Firstly, he took on a role as a youth coach, working with the B team and also with the goalkeepers of the various age ranges. At the same time, he did some work as a goalkeeping coach for the DFB. As he did, he spotted the incredible talent of René Adler when the goalkeeper from Leipzig was only 14. “He’ll be a goalkeeper for Germany’s senior team one day,” Vollborn said. And he was right.
Based on the coach’s praise, Bayer signed Adler from his hometown team of VfB Leipzig, and he even stayed in Vollborn’s house when he first arrived in Leverkusen. “I put a lot of effort into René, the kind that none of my sons even got,” Vollborn later joked.
Fabrice, one of Vollborn’s sons, did make the Leverkusen B team as a goalkeeper, before failing to reach the top level. But Adler did go all the way and ended up as Die Werkself’s starter from 2007 to 2011. By that point, Vollborn had progressed to become the first team’s goalkeeping coach, essentially overseeing the first decade of Adler’s career.
Adler moved on to HSV in 2012, at the same time as Vollborn left his position as coach. He was staying with Bayer, though. Of course he was. This time he was taking up a role as fan liaison officer. “While I’m a novice in this field, I have always had a close connection with the fans and will bring my own ideas to the concept of fan work,” he said when he started out in the role. “I’m not going to just be like the uncle who greets people. Like everyone else in the fan liaison office, I’ll be starting at 9:00am every day and doing the full job.”

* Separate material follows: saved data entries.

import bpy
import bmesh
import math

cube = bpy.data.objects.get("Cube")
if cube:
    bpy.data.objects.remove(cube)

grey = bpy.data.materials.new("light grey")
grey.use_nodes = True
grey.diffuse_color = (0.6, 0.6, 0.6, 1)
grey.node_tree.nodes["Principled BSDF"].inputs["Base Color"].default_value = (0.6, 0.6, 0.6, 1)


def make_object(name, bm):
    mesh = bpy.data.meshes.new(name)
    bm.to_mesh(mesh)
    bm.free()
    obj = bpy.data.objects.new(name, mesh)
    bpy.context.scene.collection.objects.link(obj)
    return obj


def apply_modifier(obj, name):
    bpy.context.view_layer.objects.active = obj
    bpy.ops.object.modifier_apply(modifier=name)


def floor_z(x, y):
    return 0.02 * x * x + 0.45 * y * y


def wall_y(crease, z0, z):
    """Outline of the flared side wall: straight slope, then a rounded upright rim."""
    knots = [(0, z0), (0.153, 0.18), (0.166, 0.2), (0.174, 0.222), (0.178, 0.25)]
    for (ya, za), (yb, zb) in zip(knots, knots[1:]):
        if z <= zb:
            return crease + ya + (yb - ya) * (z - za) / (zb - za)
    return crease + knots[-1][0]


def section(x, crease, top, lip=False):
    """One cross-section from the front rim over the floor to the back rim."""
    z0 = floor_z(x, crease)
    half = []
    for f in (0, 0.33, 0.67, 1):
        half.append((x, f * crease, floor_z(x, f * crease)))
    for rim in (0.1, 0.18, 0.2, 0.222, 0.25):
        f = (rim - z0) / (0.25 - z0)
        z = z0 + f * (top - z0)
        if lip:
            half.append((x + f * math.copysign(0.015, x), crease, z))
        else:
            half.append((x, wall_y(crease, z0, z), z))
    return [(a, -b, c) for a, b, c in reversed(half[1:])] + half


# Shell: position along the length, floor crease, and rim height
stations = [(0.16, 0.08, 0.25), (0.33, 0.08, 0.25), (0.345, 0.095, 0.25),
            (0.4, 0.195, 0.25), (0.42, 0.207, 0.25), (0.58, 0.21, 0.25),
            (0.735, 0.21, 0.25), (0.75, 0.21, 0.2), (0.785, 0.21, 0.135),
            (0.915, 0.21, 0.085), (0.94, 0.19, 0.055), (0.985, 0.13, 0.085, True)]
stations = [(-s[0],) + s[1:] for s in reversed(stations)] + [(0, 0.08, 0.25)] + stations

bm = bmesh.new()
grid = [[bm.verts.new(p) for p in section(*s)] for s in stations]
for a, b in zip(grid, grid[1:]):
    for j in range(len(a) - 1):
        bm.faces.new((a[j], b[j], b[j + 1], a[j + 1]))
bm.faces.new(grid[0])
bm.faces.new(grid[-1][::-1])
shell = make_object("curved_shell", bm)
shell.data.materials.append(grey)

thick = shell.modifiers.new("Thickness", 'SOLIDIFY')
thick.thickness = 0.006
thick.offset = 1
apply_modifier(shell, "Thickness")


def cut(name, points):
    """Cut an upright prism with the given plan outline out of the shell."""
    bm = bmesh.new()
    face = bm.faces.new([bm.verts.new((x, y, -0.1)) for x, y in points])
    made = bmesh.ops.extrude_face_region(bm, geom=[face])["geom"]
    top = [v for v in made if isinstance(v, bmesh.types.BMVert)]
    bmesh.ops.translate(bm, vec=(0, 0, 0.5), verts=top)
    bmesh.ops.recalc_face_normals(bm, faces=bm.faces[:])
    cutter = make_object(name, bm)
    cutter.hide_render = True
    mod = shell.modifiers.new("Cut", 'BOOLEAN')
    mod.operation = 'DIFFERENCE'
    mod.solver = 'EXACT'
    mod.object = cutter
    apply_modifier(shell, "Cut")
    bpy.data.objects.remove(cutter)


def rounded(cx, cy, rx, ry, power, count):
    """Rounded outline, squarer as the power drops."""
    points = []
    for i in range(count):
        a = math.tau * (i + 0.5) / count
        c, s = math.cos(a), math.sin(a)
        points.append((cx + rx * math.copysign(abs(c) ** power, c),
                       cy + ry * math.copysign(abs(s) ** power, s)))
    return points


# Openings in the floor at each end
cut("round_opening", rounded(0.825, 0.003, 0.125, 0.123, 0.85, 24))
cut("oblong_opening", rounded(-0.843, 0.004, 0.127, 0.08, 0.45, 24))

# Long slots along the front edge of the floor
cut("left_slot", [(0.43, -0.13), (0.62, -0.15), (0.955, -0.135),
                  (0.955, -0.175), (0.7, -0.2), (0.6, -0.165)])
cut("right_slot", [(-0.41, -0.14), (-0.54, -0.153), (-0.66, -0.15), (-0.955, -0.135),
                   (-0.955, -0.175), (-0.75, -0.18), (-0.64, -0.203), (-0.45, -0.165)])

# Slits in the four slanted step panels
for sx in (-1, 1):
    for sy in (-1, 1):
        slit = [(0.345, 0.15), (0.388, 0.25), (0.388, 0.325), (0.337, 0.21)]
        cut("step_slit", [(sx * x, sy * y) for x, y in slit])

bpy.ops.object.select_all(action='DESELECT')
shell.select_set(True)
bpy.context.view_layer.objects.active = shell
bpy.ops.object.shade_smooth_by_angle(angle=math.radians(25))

It ended up being even more than that, as the retired goalkeeper launched a series of projects that have helped differentiate Die Werkself as a unique club when it comes to the initiatives organised for their supporters. Over the years since accepting this role, Vollborn has also spent time commentating and appearing as a pundit on the club’s official radio station and media channels, and he has spent hours and hours ensuring that the Die Werkself’s historical archives are as accurate as possible.
Most colourfully, Vollborn has also played a key role in the Schwadbus project. The Schwadbus is a classic double-decker London bus that is, of course, decked out in red and with the Leverkusen badge on the front and sides. The bus is a little bit of everything. It’s part museum, part meeting point, part stage, part tour bus. It can be rented out and used for various occasions; for weddings, birthdays, retirements. Even for hen parties.
Most often, it is used to give history tours, titled Auf den Spuren unserer Vergangenheit (In the footsteps of our past). As the man who knows the club better than anyone, Vollborn drives the bus and leads these tours to this day.
From having his hands on the ball to having his hands on the wheel, Rüdiger Vollborn really has done it all at Die Werkself. If he were a stick of Blackpool rock, he’d have the club’s name running through it. He has taken the one-club man concept and supercharged it. Rüdiger Vollborn really is Mr. Bayer 04 Leverkusen.
By Euan McTear @emctear